When a probability sample is used, as was the case for the General Social Survey (GSS), the principle behind estimation is that each person selected in the sample represents (in addition to himself/herself) several other persons not in the sample. For example, in a simple random sample of 2% of the population, each person in the sample represents 50 persons in the population (himself/herself and 49 others). The number of persons represented by a given respondent is usually known as the weight or weighting factor.
The 2013 GSS - Social Identity was a survey of individuals and the analytic files contain questionnaire responses and associated information from 27,695 respondents.
A weighting factor is available on the microdata file:
WGHT_PER: This is the basic weighting factor for analysis at the person level, i.e. to calculate estimates of the number of persons (non-institutionalized and aged 15 or over) having one or several given characteristics.
In addition to the estimation weights, bootstrap weights have been created for the purpose of design-based variance estimation.
Quality assurance measures were implemented at every collection and processing step, such as recruitment of qualified interviewers, training provided to interviewers for specific survey concepts and procedures, observations of interviews to correct questionnaire design problems and instruction misinterpretations, procedures to ensure that data captures are minimized and edit quality checks to verify the processing logics. Data are verified to ensure internal consistency and they are also compared to previous survey results to ensure historical continuity. Estimates were compared to previous survey iterations to evaluate the coherence and overall reasonableness of trends.
Statistics Canada is prohibited by law from releasing any information it collects that could identify any person, business, or organization, unless consent has been given by the respondent or as permitted by the Statistics Act. Various confidentiality rules are applied to all data that are released or published to prevent the publication or disclosure of any information deemed confidential. If necessary, data are suppressed to prevent direct or residual disclosure of identifiable data.
Revisions and seasonal adjustment
This methodology does not apply to this survey.
The methodology of this survey has been designed to limit the number of errors and to reduce their potential effects. However, the results of the survey remain subject to both sampling and non-sampling error.
As the data are based on a sample of persons, they are subject to sampling error. That is, estimates based on a sample will vary from sample to sample, and typically they will be different from the results that would have been obtained from a complete census.
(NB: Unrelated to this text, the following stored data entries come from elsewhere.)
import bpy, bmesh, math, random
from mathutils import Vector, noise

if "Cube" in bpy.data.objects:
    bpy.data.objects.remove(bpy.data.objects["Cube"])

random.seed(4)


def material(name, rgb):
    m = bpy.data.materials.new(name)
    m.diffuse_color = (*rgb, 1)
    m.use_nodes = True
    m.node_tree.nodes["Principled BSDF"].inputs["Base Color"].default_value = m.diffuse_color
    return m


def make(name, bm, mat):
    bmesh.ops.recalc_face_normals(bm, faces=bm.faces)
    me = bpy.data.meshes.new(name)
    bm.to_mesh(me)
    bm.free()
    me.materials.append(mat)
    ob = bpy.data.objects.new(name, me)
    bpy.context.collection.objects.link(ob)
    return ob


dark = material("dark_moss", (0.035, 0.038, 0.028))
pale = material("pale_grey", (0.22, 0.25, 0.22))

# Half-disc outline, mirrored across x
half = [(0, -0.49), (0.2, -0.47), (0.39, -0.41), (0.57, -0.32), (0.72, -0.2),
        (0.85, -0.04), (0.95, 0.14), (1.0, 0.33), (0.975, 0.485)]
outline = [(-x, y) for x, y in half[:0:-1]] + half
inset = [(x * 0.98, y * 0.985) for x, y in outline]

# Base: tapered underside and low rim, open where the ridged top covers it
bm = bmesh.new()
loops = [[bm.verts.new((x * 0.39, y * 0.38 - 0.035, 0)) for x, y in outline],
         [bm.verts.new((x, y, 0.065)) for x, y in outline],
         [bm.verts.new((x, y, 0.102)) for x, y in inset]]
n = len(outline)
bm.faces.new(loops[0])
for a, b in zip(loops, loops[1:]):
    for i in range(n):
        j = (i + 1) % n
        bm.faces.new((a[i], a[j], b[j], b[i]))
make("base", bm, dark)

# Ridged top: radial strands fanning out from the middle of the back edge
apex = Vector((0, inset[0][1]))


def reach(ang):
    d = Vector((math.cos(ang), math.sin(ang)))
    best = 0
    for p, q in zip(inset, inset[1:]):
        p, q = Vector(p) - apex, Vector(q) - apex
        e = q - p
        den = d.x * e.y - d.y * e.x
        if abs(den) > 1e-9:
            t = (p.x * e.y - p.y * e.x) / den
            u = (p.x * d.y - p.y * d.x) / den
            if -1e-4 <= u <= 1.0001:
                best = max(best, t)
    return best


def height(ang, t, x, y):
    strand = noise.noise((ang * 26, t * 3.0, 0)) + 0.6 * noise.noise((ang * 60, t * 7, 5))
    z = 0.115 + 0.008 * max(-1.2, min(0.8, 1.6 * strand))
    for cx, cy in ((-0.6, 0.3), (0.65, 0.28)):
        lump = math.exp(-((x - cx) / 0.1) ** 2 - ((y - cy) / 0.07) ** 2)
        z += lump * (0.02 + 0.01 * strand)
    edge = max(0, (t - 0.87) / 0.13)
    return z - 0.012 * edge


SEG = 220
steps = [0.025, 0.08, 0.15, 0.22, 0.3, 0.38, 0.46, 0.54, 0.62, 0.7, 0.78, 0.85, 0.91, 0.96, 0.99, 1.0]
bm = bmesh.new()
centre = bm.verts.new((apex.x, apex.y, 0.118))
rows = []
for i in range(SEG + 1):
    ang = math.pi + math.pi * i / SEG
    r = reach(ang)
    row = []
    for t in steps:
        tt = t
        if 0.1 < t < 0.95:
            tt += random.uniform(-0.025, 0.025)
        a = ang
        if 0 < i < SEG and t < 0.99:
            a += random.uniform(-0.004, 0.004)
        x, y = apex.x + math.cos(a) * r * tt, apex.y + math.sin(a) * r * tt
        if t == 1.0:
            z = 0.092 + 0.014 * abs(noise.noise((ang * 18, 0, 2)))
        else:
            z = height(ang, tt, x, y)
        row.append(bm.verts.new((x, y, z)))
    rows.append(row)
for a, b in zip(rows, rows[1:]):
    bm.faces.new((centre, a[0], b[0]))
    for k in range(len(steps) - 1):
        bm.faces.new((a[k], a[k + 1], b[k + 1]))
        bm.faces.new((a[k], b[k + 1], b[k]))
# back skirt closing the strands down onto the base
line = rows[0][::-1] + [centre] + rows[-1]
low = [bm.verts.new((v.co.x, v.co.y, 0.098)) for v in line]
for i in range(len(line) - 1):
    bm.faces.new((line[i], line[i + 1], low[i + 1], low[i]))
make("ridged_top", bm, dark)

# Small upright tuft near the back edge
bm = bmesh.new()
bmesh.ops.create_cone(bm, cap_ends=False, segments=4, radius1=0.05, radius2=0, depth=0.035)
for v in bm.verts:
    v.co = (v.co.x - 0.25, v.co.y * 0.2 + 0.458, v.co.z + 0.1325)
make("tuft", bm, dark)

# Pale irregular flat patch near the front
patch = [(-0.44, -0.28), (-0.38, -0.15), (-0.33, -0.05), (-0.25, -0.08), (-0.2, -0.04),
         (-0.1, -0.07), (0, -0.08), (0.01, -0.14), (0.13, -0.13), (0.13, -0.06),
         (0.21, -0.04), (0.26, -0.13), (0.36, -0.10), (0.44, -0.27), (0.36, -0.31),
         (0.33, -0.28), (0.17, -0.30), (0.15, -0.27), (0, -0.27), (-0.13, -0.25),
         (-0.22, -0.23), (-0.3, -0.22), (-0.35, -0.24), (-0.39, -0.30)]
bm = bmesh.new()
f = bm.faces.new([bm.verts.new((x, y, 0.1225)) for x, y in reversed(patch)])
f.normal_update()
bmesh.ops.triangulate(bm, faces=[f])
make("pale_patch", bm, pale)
More precise estimates of the sampling variability of estimates can be produced with the bootstrap method using bootstrap weights that have been created for this survey. The bootstrap method was used to estimate the sampling variability for all of the estimates produced based on the data from the 2013 General Social Survey - Social Identity. Estimates with high sampling variability are indicated in this publication and all of the highlighted differences between subgroups of the population are significant at the 5% level.
- The General Social Survey: An Overview
Last review : January 7, 2021